A 56-year-old woman is brought to the office by her husband for a postoperative visit 2 weeks after undergoing total abdominal hysterectomy and bilateral salpingo-oophorectomy for leiomyomata uteri. She was discharged 6 days later after a 3-day course of antibiotics for a vaginal cuff cellulitis. However, since discharge, she has had fever, increasing weakness, and lower abdominal pain. She also has had six to seven episodes of diarrhea daily. She appears mildly uncomfortable. Vital signs are temperature 38.2°C (100.8°F), pulse 92/min, respirations 14/min, and blood pressure 132/80 mm Hg. Physical examination discloses diffuse abdominal tenderness. Test of the stool for occult blood is positive.
- Which of the following is the most appropriate initial pharmacotherapy?
- (A) Cefoxitin, intravenously
- (B) Diphenoxylate with atropine (Lomotil), orally
- © Metronidazole, orally
- (D) Vancomycin, intravenously
- (E) Vancomycin, orally
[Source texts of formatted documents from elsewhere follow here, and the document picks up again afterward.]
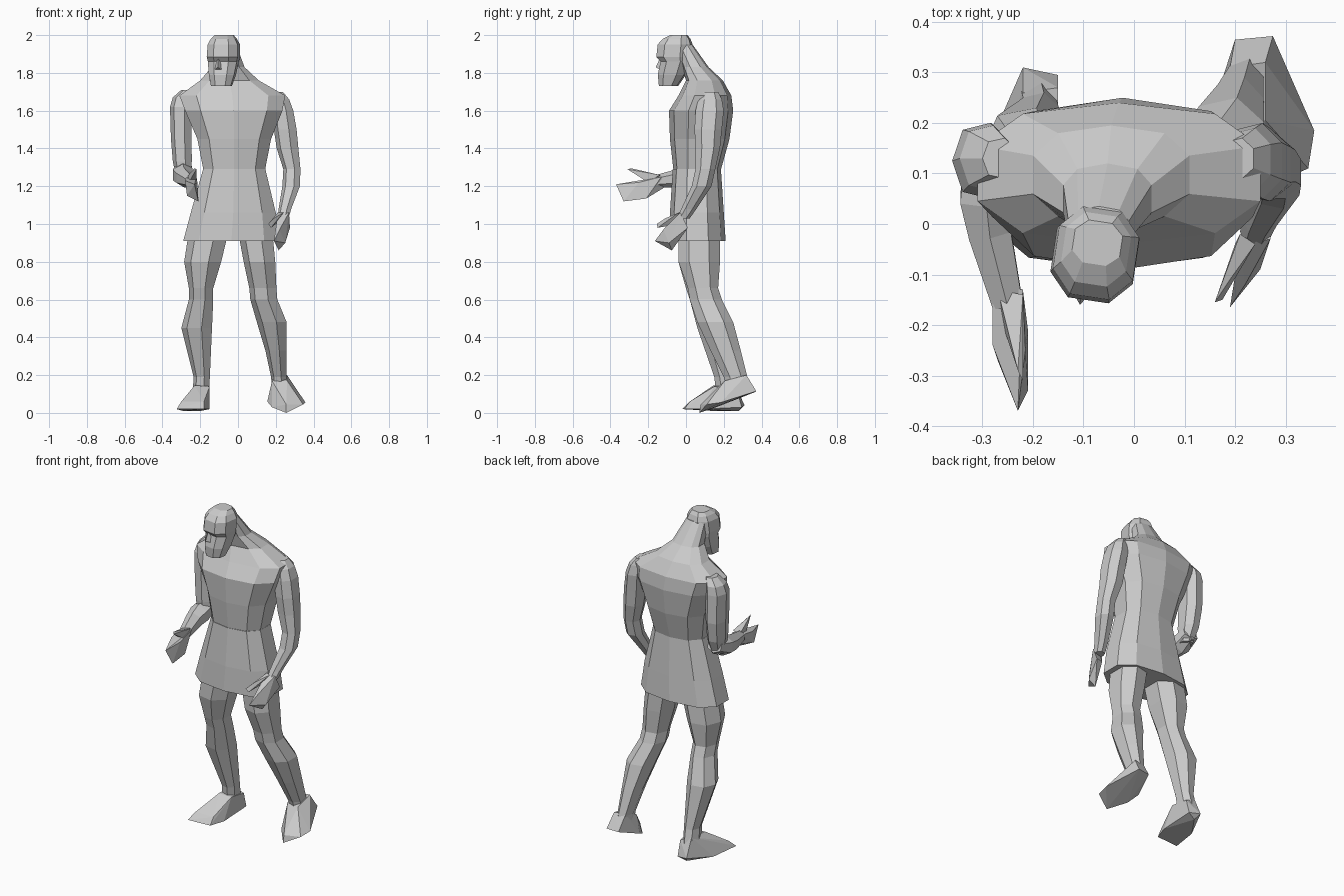
import bpy, bmesh, math
from mathutils import Vector


def finish(name, bm):
    bmesh.ops.recalc_face_normals(bm, faces=bm.faces[:])
    mesh = bpy.data.meshes.new(name)
    bm.to_mesh(mesh)
    bm.free()
    ob = bpy.data.objects.new(name, mesh)
    bpy.context.collection.objects.link(ob)
    return ob


def skin(name, rings):
    """Bridge equal rings of points and cap both ends."""
    bm = bmesh.new()
    vs = [[bm.verts.new(p) for p in r] for r in rings]
    n = len(vs[0])
    for a, b in zip(vs, vs[1:]):
        for i in range(n):
            j = (i + 1) % n
            bm.faces.new((a[i], a[j], b[j], b[i]))
    bm.faces.new(vs[0])
    bm.faces.new(vs[-1])
    return finish(name, bm)


def unit(n, power):
    """Squarish n-gon filling the -1..1 box."""
    pts = []
    for i in range(n):
        a = math.tau * (i + 0.5) / n
        c, s = math.cos(a), math.sin(a)
        pts.append((math.copysign(abs(c) ** power, c), math.copysign(abs(s) ** power, s)))
    mx = max(abs(p[0]) for p in pts)
    my = max(abs(p[1]) for p in pts)
    return [(x / mx, y / my) for x, y in pts]


def loft(name, boxes, n=8, power=0.9, yaw=0.0):
    """Stack horizontal rings given as z, x0, x1, y0, y1."""
    rings = []
    cs, sn = math.cos(yaw), math.sin(yaw)
    for z, x0, x1, y0, y1 in boxes:
        r = []
        for u, v in unit(n, power):
            dx, dy = u * (x1 - x0) / 2, v * (y1 - y0) / 2
            r.append(((x0 + x1) / 2 + dx * cs - dy * sn, (y0 + y1) / 2 + dx * sn + dy * cs, z))
        rings.append(r)
    return skin(name, rings)


def tube(name, stations, n=6):
    """Sweep along points given as centre, half width, half height."""
    pts = [Vector(s[0]) for s in stations]
    rings = []
    for i, (c, w, h) in enumerate(stations):
        t = (pts[min(i + 1, len(pts) - 1)] - pts[max(i - 1, 0)]).normalized()
        side = (Vector((1, 0, 0)) - t * t.x).normalized()
        up = t.cross(side)
        rings.append([Vector(c) + side * u * w + up * v * h for u, v in unit(n, 1)])
    return skin(name, rings)


def hull(name, pts):
    bm = bmesh.new()
    for p in pts:
        bm.verts.new(p)
    res = bmesh.ops.convex_hull(bm, input=bm.verts[:])
    junk = {g for g in res["geom_interior"] if isinstance(g, bmesh.types.BMVert)}
    bmesh.ops.delete(bm, geom=list(junk), context='VERTS')
    return finish(name, bm)


# Tunic skirt and upper body rising into the neck
loft("tunic_skirt", [(0.91, -0.29, 0.22, -0.09, 0.21), (1.06, -0.25, 0.20, -0.085, 0.20),
                     (1.29, -0.185, 0.145, -0.07, 0.185)], 10, 0.8)
loft("torso", [(1.27, -0.18, 0.14, -0.065, 0.18), (1.45, -0.215, 0.175, -0.085, 0.23),
               (1.60, -0.28, 0.235, -0.09, 0.25), (1.68, -0.31, 0.25, -0.04, 0.24),
               (1.76, -0.20, 0.11, 0.0, 0.195), (1.83, -0.14, 0.035, -0.02, 0.12),
               (1.95, -0.13, -0.01, -0.06, 0.035)], 10, 0.8)

# Head tapering into a beard, with brow, eye recess and nose, turned slightly sideways
loft("head", [(1.73, -0.14, -0.035, -0.14, -0.045), (1.79, -0.15, -0.015, -0.145, -0.005),
              (1.86, -0.155, 0.0, -0.13, 0.02), (1.885, -0.16, 0.005, -0.152, 0.025),
              (1.95, -0.155, 0.005, -0.145, 0.03), (1.98, -0.14, -0.01, -0.12, 0.02),
              (2.0, -0.12, -0.025, -0.08, 0.005)], 8, 0.8, -0.15)
hull("nose", [(-0.105, -0.135, 1.885), (-0.13, -0.12, 1.81), (-0.075, -0.125, 1.81), (-0.107, -0.16, 1.83)])

# Hanging left arm
loft("left_arm", [(1.70, 0.17, 0.24, 0.09, 0.17), (1.66, 0.18, 0.275, 0.065, 0.19),
                  (1.60, 0.18, 0.298, 0.05, 0.20), (1.50, 0.19, 0.316, 0.045, 0.19),
                  (1.40, 0.205, 0.325, 0.05, 0.18), (1.29, 0.24, 0.335, 0.05, 0.155),
                  (1.20, 0.235, 0.332, 0.03, 0.135), (1.08, 0.215, 0.285, -0.025, 0.055),
                  (1.03, 0.21, 0.27, -0.05, 0.02)], 7)
hull("left_hand", [(0.21, -0.04, 1.05), (0.27, -0.03, 1.06), (0.275, 0.01, 0.98), (0.23, 0.0, 0.98),
                   (0.19, -0.165, 0.91), (0.215, -0.075, 0.86), (0.25, -0.09, 0.90), (0.22, -0.12, 0.97)])
hull("left_thumb", [(0.21, -0.02, 1.06), (0.24, -0.04, 1.06), (0.20, -0.04, 1.0), (0.16, -0.155, 1.0),
                    (0.175, -0.15, 0.98), (0.19, -0.11, 1.03)])

# Bent right arm reaching forward
loft("right_upper_arm", [(1.71, -0.30, -0.23, 0.09, 0.17), (1.67, -0.345, -0.24, 0.065, 0.195),
                         (1.62, -0.36, -0.24, 0.05, 0.20), (1.45, -0.355, -0.24, 0.05, 0.20),
                         (1.33, -0.345, -0.24, 0.05, 0.18), (1.24, -0.325, -0.25, 0.06, 0.14)], 7)
tube("right_forearm", [((-0.29, 0.14, 1.29), 0.045, 0.04), ((-0.292, 0.05, 1.26), 0.052, 0.06),
                       ((-0.285, -0.02, 1.245), 0.042, 0.052), ((-0.25, -0.16, 1.225), 0.03, 0.033)])
hull("right_hand", [(-0.28, -0.13, 1.25), (-0.22, -0.13, 1.25), (-0.25, -0.12, 1.19), (-0.28, -0.24, 1.23),
                    (-0.21, -0.21, 1.135), (-0.23, -0.37, 1.21), (-0.21, -0.33, 1.12), (-0.27, -0.27, 1.15),
                    (-0.215, -0.25, 1.22)])
hull("right_thumb", [(-0.27, -0.13, 1.25), (-0.22, -0.14, 1.26), (-0.22, -0.2, 1.22), (-0.26, -0.2, 1.22),
                     (-0.22, -0.31, 1.29), (-0.23, -0.29, 1.295), (-0.24, -0.22, 1.27)])

# Legs
loft("left_leg", [(0.96, 0.0, 0.19, -0.04, 0.18), (0.80, 0.03, 0.205, -0.04, 0.18),
                  (0.66, 0.06, 0.21, 0.01, 0.17), (0.60, 0.065, 0.215, 0.02, 0.19),
                  (0.48, 0.10, 0.265, 0.06, 0.25), (0.33, 0.145, 0.262, 0.13, 0.29),
                  (0.19, 0.175, 0.26, 0.20, 0.325), (0.12, 0.18, 0.265, 0.22, 0.34)], 7)
loft("right_leg", [(0.96, -0.26, -0.04, -0.04, 0.18), (0.80, -0.285, -0.08, -0.04, 0.18),
                   (0.66, -0.26, -0.125, 0.0, 0.16), (0.60, -0.26, -0.125, 0.02, 0.18),
                   (0.45, -0.30, -0.13, 0.06, 0.23), (0.19, -0.235, -0.145, 0.15, 0.26),
                   (0.10, -0.24, -0.15, 0.16, 0.28)], 7)

# Feet: left one pushes off with its heel raised
hull("left_foot", [(0.20, 0.365, 0.11), (0.275, 0.372, 0.115), (0.18, 0.22, 0.17), (0.26, 0.205, 0.17),
                   (0.26, 0.32, 0.20), (0.19, 0.31, 0.20), (0.155, 0.225, 0.06), (0.18, 0.16, 0.03),
                   (0.255, 0.07, 0.0), (0.357, 0.185, 0.055), (0.345, 0.11, 0.045), (0.255, 0.078, 0.045)])
hull("right_foot", [(-0.22, 0.31, 0.04), (-0.15, 0.295, 0.03), (-0.15, 0.27, 0.12), (-0.22, 0.26, 0.15),
                    (-0.15, 0.15, 0.14), (-0.23, 0.145, 0.145), (-0.15, 0.08, 0.02), (-0.18, -0.01, 0.02),
                    (-0.325, -0.02, 0.02), (-0.30, 0.02, 0.06), (-0.18, 0.02, 0.06), (-0.29, 0.15, 0.01),
                    (-0.20, 0.28, 0.01)])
- Oral metronidazole therapy is initiated and the patient’s diarrhea resolves. However, 4 weeks later she returns to the office because the diarrhea has recurred during the past 4 days, and she is again having five to six bowel movements daily. Which of the following is the most likely reason for this patient’s continued condition?
- (A) Patient noncompliance with the initial treatment regimen
- (B) Recurrence of infection with the same organism
- © Reinfection with a similar organism from human contacts
- (D) Resistance of the organism to the initial choice of antibiotic agent
- (E) Underlying decrease in host resistance